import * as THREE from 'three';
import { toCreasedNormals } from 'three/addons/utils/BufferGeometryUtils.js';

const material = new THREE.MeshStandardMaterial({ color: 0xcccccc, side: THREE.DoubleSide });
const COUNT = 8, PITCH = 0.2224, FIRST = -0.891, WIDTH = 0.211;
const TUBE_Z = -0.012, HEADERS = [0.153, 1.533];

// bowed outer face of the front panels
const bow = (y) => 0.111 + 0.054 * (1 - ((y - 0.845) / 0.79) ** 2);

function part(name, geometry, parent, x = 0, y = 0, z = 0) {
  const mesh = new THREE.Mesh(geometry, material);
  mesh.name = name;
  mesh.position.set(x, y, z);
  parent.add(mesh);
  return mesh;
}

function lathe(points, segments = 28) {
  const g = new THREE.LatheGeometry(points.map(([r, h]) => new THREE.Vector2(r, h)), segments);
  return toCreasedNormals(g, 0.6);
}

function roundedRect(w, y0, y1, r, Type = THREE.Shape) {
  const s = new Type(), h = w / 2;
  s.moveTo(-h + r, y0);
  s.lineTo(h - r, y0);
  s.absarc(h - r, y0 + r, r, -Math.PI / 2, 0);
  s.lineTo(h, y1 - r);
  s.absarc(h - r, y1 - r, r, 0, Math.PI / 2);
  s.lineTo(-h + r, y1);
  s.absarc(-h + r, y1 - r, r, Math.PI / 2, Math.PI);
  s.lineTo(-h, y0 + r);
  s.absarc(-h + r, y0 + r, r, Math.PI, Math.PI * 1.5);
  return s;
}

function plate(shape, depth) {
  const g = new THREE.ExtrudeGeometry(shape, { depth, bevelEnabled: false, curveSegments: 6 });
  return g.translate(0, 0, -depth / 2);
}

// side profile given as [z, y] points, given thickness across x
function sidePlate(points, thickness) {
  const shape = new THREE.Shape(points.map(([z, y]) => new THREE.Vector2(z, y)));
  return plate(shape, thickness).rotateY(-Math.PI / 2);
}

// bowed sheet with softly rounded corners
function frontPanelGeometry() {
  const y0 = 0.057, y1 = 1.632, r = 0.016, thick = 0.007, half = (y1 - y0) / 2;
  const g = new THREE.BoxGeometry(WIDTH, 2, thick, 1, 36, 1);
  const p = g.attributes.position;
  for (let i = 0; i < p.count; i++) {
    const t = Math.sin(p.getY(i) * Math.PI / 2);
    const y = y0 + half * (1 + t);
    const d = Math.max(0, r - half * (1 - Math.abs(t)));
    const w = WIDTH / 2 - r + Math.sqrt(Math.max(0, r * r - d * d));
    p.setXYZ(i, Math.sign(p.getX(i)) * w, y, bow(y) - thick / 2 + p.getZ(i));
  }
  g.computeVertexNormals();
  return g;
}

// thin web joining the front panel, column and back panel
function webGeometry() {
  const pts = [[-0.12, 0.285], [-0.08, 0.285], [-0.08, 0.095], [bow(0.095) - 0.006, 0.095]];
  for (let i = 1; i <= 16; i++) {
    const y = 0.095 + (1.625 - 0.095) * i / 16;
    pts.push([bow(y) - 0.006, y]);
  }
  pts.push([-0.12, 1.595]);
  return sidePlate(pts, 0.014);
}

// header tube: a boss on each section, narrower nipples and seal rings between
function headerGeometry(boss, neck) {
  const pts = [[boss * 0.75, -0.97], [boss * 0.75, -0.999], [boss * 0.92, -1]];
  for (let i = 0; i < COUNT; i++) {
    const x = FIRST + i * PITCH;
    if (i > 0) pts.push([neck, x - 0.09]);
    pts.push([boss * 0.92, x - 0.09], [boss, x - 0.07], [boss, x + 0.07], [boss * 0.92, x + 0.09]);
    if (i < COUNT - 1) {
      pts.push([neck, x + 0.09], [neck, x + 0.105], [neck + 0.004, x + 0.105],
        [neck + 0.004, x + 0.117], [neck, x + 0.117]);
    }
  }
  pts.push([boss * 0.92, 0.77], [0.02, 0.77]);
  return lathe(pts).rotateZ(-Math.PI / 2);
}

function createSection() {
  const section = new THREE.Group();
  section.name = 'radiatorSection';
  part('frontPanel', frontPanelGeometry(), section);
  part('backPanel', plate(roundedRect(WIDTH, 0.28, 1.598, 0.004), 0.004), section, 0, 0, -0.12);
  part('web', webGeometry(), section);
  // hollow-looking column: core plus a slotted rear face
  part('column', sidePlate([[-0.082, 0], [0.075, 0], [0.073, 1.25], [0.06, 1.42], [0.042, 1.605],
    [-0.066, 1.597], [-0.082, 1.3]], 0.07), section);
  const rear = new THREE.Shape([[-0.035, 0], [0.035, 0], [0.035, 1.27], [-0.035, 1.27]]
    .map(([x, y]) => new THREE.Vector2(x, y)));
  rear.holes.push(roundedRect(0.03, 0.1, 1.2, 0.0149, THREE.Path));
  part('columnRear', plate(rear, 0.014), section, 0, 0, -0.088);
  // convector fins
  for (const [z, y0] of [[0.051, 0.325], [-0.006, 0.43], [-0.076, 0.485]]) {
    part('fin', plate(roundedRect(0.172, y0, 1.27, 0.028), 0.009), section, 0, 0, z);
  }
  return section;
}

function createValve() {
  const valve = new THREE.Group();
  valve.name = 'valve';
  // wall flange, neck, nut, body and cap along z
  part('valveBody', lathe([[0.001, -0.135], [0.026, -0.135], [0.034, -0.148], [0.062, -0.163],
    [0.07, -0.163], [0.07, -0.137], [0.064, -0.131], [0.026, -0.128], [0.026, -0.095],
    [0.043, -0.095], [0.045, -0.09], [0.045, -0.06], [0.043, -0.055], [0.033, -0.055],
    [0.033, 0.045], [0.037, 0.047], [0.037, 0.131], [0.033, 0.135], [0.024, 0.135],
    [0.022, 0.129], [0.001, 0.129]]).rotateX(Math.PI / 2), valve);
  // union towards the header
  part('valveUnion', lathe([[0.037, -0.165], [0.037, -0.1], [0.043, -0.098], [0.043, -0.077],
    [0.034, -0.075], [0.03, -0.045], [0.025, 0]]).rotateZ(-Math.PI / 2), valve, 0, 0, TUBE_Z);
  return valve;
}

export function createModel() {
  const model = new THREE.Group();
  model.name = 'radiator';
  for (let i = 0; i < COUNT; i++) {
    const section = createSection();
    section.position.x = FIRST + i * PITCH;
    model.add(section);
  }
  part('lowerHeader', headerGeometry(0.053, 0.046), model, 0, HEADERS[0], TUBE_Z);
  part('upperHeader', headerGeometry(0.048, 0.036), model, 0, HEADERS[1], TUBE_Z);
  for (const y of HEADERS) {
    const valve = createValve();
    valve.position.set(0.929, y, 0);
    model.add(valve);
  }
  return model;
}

*-*-*

What to produce.
Where a line of the listing holds "createSection", show that line.

Response to the exercise.
function createSection() {
    const section = createSection();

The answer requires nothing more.